TASK REQUIREMENTS - Tally the lines below that contain the word "import". Only the number should be returned.

EXTRACTED DATA -
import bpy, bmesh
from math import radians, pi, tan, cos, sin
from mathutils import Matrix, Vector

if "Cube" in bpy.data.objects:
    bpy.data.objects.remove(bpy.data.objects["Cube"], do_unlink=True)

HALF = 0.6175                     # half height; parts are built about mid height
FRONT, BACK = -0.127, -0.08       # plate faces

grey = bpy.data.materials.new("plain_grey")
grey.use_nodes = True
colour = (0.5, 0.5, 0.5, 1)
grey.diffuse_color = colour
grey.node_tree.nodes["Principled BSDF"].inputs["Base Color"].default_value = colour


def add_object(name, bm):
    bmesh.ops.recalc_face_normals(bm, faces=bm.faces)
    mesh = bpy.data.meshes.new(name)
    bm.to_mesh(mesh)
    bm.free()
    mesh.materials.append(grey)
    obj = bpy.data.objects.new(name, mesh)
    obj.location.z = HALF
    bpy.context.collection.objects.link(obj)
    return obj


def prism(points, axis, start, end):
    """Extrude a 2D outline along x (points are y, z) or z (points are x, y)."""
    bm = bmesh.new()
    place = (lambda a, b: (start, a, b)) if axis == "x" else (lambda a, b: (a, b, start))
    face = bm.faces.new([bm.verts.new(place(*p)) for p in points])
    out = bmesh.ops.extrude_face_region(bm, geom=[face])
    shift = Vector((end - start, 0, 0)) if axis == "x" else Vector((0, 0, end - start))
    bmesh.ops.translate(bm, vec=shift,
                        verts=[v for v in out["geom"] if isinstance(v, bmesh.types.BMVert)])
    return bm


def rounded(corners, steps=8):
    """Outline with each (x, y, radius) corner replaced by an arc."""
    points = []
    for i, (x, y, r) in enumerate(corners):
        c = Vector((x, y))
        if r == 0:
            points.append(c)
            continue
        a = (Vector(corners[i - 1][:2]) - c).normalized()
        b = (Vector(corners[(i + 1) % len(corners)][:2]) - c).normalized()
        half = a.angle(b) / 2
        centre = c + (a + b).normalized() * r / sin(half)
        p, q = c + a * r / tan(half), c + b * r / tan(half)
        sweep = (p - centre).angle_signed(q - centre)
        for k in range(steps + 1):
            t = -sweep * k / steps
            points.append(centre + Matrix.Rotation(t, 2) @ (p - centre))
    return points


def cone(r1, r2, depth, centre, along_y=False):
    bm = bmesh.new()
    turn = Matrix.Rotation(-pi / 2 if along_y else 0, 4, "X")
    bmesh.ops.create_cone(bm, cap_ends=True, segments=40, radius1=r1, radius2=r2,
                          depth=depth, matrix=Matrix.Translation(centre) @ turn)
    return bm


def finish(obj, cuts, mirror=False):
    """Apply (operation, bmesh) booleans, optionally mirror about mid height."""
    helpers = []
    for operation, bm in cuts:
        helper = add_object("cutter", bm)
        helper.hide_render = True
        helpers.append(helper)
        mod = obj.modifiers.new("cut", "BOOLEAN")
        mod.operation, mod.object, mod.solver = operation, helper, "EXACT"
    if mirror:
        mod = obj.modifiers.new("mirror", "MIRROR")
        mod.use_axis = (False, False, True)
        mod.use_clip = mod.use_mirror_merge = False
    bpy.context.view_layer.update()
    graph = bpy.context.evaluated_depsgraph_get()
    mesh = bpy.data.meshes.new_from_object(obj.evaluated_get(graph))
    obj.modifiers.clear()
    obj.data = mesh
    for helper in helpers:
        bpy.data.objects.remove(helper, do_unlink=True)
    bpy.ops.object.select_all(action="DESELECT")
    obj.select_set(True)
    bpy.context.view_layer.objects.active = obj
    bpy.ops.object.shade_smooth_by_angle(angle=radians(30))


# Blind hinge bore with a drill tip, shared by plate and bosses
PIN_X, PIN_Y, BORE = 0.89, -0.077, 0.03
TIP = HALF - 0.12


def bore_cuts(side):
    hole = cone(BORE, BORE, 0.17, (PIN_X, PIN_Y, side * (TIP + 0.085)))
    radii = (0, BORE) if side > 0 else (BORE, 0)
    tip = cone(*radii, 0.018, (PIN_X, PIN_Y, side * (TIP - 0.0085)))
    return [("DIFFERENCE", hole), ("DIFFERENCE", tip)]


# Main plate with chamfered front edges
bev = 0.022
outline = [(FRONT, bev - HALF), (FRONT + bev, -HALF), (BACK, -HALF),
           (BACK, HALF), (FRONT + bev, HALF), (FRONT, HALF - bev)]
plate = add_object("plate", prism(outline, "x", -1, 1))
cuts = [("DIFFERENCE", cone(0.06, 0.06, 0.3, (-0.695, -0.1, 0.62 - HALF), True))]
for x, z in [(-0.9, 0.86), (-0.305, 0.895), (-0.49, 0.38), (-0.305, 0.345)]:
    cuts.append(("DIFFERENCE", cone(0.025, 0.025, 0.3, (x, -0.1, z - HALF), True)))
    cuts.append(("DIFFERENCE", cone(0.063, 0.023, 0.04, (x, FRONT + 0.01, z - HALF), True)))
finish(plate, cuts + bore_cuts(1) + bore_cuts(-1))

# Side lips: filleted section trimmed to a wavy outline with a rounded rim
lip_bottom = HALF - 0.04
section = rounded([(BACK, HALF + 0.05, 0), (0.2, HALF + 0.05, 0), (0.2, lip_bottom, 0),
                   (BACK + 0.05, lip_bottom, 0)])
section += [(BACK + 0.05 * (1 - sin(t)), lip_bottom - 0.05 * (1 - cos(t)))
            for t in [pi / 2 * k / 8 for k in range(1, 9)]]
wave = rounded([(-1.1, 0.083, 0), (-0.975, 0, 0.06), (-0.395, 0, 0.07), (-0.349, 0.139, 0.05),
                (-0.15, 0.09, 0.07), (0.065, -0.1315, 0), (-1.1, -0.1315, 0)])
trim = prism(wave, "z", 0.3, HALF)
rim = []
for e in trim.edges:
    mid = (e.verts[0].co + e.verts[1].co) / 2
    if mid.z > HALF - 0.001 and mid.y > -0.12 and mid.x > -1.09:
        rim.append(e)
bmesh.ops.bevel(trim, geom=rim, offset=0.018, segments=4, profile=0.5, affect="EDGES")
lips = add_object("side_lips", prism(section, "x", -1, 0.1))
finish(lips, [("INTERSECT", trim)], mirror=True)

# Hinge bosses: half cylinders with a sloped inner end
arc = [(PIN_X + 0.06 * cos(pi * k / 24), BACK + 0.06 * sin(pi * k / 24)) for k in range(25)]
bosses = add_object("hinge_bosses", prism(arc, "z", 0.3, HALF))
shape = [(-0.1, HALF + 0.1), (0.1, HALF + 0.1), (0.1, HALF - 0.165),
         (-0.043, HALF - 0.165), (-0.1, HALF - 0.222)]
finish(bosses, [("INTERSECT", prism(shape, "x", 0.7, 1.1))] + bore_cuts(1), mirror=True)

RESPONSE FOR THIS EXERCISE - 3